The story of public restrooms in America is largely a St. Louis story. In the early 20th century, the city was actively involved in a campaign to build public restrooms across the metro area.
“They saw this campaign as a way to advance St. Louis as a modern city, as the kind of city that would be among the great cities of America and the world,” said Temple University professor Bryant Simon, who is writing a book about the history of public restrooms in the U.S.
He said one of the clearest expressions of the restroom building campaign can be found at the entrance to one of the men’s restrooms in the former St. Louis Union Station.
“On one of the mezzanines, there's a men's room that you can walk into, and above the mezzanine is a gilded overhang, and it's kind of amazing to me. This is saying to people that they matter — that their access to public space should be adorned and should be embellished.”
These restrooms, however, were not truly public. From the outset, they were built segregated.
“They were built completely not ‘separate but equal’” Simon said. “One of the famous pictures of public bathrooms is of three doors, and it would say, ‘Ladies, Men, and Colored.'”
Not only were public restrooms never completely open to everyone, Simon said they have become more unequal, and less common, over time.
From the calls for women’s toilets in the early 20th century (the first public bathrooms involved urinals only), to Freedom Riders attempting to integrate restrooms during the 1960s Civil Rights Movement, to the calls of today’s transgender and nonbinary communities to access restrooms that match their gender identity, “almost every social movement of the 20th century has a bathroom story to it,” Simon said.
Midway through the century, the public restrooms that were created and celebrated at the beginning of the century began to disappear, and many cities today lack an adequate number of facilities. In Los Angeles, a city of nearly 4 million, there are just 14 permanent public restroom stalls on the streets.
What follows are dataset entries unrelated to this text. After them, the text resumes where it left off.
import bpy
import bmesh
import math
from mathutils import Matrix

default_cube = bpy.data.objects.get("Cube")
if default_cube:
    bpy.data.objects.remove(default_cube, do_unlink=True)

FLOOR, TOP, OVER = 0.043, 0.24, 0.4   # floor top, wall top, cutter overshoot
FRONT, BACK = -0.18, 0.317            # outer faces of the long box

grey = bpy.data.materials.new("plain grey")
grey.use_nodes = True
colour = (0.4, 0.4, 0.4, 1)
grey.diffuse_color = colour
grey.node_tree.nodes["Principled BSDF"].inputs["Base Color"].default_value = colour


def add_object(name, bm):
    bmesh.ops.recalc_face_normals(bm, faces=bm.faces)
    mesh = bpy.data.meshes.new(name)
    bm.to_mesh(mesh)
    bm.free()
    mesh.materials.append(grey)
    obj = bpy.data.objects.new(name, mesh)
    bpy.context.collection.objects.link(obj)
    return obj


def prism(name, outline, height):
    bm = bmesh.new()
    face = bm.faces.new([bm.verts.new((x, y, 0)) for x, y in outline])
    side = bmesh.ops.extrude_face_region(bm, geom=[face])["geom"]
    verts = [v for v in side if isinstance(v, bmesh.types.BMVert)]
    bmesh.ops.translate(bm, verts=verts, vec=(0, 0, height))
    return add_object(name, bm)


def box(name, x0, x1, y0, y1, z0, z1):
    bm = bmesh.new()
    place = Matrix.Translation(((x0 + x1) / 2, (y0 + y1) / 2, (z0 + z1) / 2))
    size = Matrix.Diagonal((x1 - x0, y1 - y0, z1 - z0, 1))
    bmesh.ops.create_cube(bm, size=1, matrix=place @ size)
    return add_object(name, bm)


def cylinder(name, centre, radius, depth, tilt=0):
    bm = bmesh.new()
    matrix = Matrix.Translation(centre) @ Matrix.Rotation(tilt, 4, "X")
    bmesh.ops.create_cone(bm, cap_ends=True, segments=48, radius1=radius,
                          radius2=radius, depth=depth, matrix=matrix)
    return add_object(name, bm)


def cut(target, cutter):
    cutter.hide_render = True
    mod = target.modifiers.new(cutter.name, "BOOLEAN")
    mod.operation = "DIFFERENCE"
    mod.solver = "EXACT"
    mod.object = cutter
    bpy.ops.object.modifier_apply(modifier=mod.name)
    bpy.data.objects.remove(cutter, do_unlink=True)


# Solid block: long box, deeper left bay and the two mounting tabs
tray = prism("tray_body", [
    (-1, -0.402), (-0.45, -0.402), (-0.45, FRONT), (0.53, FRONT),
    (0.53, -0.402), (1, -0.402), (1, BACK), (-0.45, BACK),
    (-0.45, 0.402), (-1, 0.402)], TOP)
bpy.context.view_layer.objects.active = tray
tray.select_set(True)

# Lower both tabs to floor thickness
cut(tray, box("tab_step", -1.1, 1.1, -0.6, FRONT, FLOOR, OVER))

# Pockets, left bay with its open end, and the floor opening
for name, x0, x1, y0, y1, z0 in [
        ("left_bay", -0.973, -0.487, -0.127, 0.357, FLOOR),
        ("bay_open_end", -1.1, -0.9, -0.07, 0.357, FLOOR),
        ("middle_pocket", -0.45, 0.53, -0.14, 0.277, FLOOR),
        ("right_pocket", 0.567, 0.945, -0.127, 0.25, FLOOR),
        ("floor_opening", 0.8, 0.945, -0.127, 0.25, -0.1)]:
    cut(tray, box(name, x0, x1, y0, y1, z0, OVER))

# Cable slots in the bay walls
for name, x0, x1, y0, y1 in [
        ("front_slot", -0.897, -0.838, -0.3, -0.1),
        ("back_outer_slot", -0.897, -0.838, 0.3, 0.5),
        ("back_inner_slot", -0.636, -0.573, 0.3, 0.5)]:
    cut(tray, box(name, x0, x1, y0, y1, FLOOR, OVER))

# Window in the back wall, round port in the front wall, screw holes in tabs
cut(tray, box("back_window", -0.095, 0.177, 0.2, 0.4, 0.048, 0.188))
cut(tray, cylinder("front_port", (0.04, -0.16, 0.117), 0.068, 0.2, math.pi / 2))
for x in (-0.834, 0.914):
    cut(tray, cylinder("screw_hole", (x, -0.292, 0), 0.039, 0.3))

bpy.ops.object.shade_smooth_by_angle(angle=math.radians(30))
This shortage affects those without permanent housing in particular.
“The lack of public facilities has led to hepatitis B and deadly outbreaks in San Diego. Stores in areas where the unhoused live find that every day, they arrive to open up their doors and there’s excrement in the storefront,” he said. “The lack of access to clean, safe and available places for bodily functions is now becoming a public health risk to everyone.”
“Public bathrooms make mapmakers of all of us,” he added. “Whether we think about it or not, we're constantly making maps about where we can go.”
A map many people rely on is one of accessible restrooms throughout a city and its establishments. Gabbi McMahon, who runs the “Bathrooms in St. Louis” Instagram page, reviews privatized restrooms found in businesses and restaurants across the region. She hears regularly from people who appreciate how her page lists details like how far the washroom is from the dining area, whether you need to traverse stairs to access it, or whether there’s room to change a diaper in the facilities.
McMahon and Simon joined Tuesday’s St. Louis on the Air to discuss the past and present of using toilets outside the home — and what it will take for public restrooms to become truly accessible and welcoming to all.
“If we want to build a truly inclusive present, we can't do that without acknowledging people's need for access for places to go away from home — for that access to be equal and for people's bodies to be acknowledged and not demeaned in those spaces,” Simon said. “I do think we've reached a crisis point where we're going to have a bathroom building campaign, but it's not going to be on the scale and elaborate as the one in the [former] St. Louis public train station.”
“St. Louis on the Air” brings you the stories of St. Louis and the people who live, work and create in our region. The show is produced by Miya Norfleet, Emily Woodbury, Danny Wicentowski, Elaine Cha and Alex Heuer. Avery Rogers is our production assistant. The audio engineer is Aaron Doerr. Send questions and comments about this story to firstname.lastname@example.org.